At his hearing in the High Court, Kieran Kelly BL, representing Mr Myerscough, said his client should not be extradited because he had not received a fair trial in Britain.
In an affidavit handed into the court Myerscough claimed that a key police witness, whose testimony was used to convict him, was not available for cross examination during trial.
Mr Kelly said this was a breach of his client’s right to a fair trial under Section 6 of the European Convention on Human Rights.
Mr Myerscough also claimed that he had been spat at and threatened in the street after his home address was revealed by the media. He said he lived in fear of death and that police in Britain were not able to protect him.
Mr Kelly also raised issues about the European Arrest Warrant, which he said had been completed in a hurry and contained numerous errors and omissions.
Passing her judgment, Justice Aileen Donnelly described as “self-serving” a further argument that Myerscough had not been convicted, even though the jury had found him guilty.
Myerscough, who is a former law lecturer, had argued in an affidavit that his conviction was not complete until a “Certificate of Finding” was issued by the court.
Ms Donnelly said this is “not a requirement and never has been”. She also questioned Mr Myerscough’s expertise, saying that although he is a former law lecturer, he had not told the court what area of law he lectured in.
Justice Donnelly also dismissed the concerns raised regarding the arrest warrant saying a “technical failure” does not impinge on the application and she is satisfied that no injustice has been caused.
Regarding his right to a fair trial, Ms Donnelly said that the British court had already examined his case and dismissed his claims.
She added she will make the order for his surrender on Monday and remanded Mr Myerscough in custody.
Lowestoft man jailed for having indecent images of children
A DISGRACED criminal law lecturer at the University of East Anglia has been jailed for 15 months for downloading more than 1,000 indecent photographs of children.
Sentencing Julian Myerscough at Ipswich Crown Court, Judge John Devaux said material found on computer equipment at his Lowestoft home showed he had a long standing interest in indecent images of children.
He said an aggravating feature of the case was that many of the images depicted children under the age of 12 and said he was sentencing Myerscough on the basis that he was in possession of more than 1,200 indecent photographs and movies.

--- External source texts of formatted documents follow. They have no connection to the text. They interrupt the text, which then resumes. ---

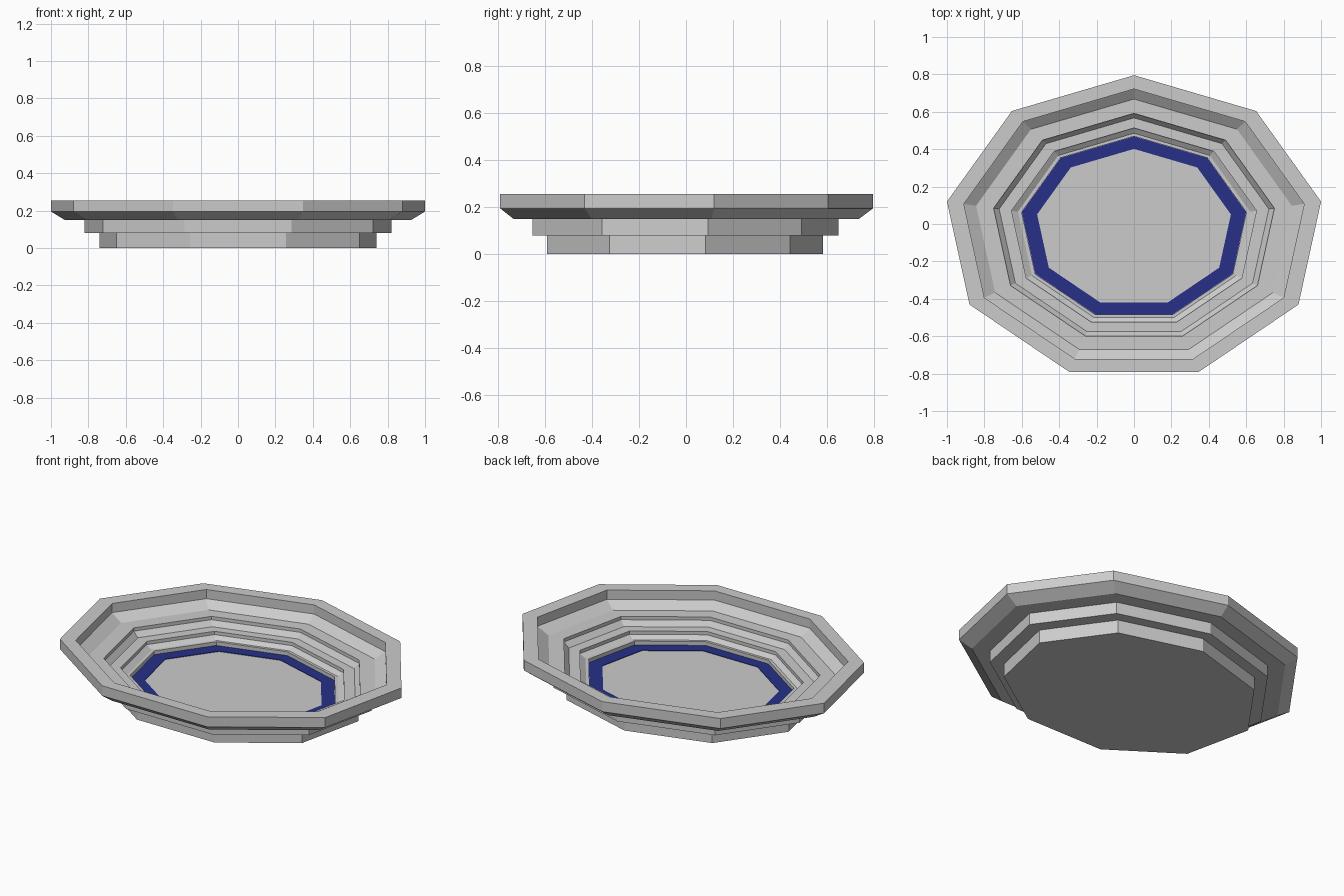
import bpy, bmesh, math

if "Cube" in bpy.data.objects:
    bpy.data.objects.remove(bpy.data.objects["Cube"])

SIDES = 9
Y_SCALE = 0.805      # the plan is a squashed nonagon
Y_SHIFT = -0.022     # centres the bounding box


def lathe(name, profile, closed=False):
    """Sweep (radius, z) points around a squashed nine-sided plan."""
    bm = bmesh.new()
    rings = []
    for r, z in profile:
        if r == 0:
            rings.append([bm.verts.new((0, Y_SHIFT, z))] * SIDES)
            continue
        ring = []
        for k in range(SIDES):
            a = math.pi / 2 + 2 * math.pi * k / SIDES
            ring.append(bm.verts.new((r * math.cos(a), r * math.sin(a) * Y_SCALE + Y_SHIFT, z)))
        rings.append(ring)
    pairs = list(zip(rings, rings[1:]))
    if closed:
        pairs.append((rings[-1], rings[0]))
    for a, b in pairs:
        for k in range(SIDES):
            n = (k + 1) % SIDES
            quad = list(dict.fromkeys([a[k], a[n], b[n], b[k]]))
            bm.faces.new(quad)
    bmesh.ops.recalc_face_normals(bm, faces=bm.faces)
    # merge the flat floor and underside into single polygons
    bmesh.ops.dissolve_verts(bm, verts=[v for v in bm.verts if len(v.link_edges) == SIDES])
    mesh = bpy.data.meshes.new(name)
    bm.to_mesh(mesh)
    bm.free()
    obj = bpy.data.objects.new(name, mesh)
    bpy.context.collection.objects.link(obj)
    return obj


# Stepped basin: underside, outer steps, rim, then inner steps to the floor
lathe("stepped_basin", [
    (0, 0), (0.751, 0), (0.751, 0.08),
    (0.833, 0.08), (0.833, 0.15),
    (0.94, 0.15), (1.0154, 0.195), (1.0154, 0.255),
    (0.924, 0.255), (0.924, 0.20), (0.857, 0.16),
    (0.762, 0.16), (0.762, 0.14), (0.732, 0.11),
    (0.665, 0.11), (0.665, 0.09), (0.63, 0.07),
    (0.61, 0.07), (0.61, 0.045), (0, 0.045),
])

# Blue band around the floor
band = lathe("floor_band", [
    (0.609, 0.042), (0.609, 0.048), (0.526, 0.048), (0.526, 0.042),
], closed=True)
blue = bpy.data.materials.new("deep_blue")
blue.diffuse_color = (0.02, 0.03, 0.25, 1)
blue.use_nodes = True
blue.node_tree.nodes["Principled BSDF"].inputs["Base Color"].default_value = blue.diffuse_color
band.data.materials.append(blue)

Myerscough, 48, of Alexandra Road, Lowestoft, denied 16 offences of making indecent images of children between 1999 and June 17 last year and four offences of possessing indecent images of children. After a trial lasting several weeks last month a jury convicted Myerscough of three offences of downloading indecent images of children and two offences of possessing a total of 1,335 indecent images of children.
In addition to jailing Myerscough for 15 months Judge Devaux ordered him to sign on the Sex Offenders’ Register for ten years and made him the subject of a ten year Sexual Offences Prevention Order. He also ordered him to pay £3,000 prosecution costs.
Myerscough, who disposed with the services of his legal team during the trial and represented himself, told the court he faced a tribunal in relation to his employment, from which he was currently suspended, in January and would almost certainly lose his job.
He said that in relation to the two offences of possessing indecent images of which he had been convicted it was not possible to say on what basis the jury had found him guilty in terms of the quantity of images.
Evidence presented during the trial included a timeline which showed that within three minutes of a pornographic movie being created on Myerscough’s computer, a BBC sports web page featuring Twenty20 cricket was viewed followed by files featuring classical music and narrow gauge railways.
David Wilson, prosecuting, said these subjects reflected Myerscough’s interests and the timeline was a “smoking gun” linking him with the offences.
A UEA spokesman said: “It is not our practice to comment in detail on individual cases, but I can confirm that the university is implementing appropriate internal procedures following the outcome of this case.”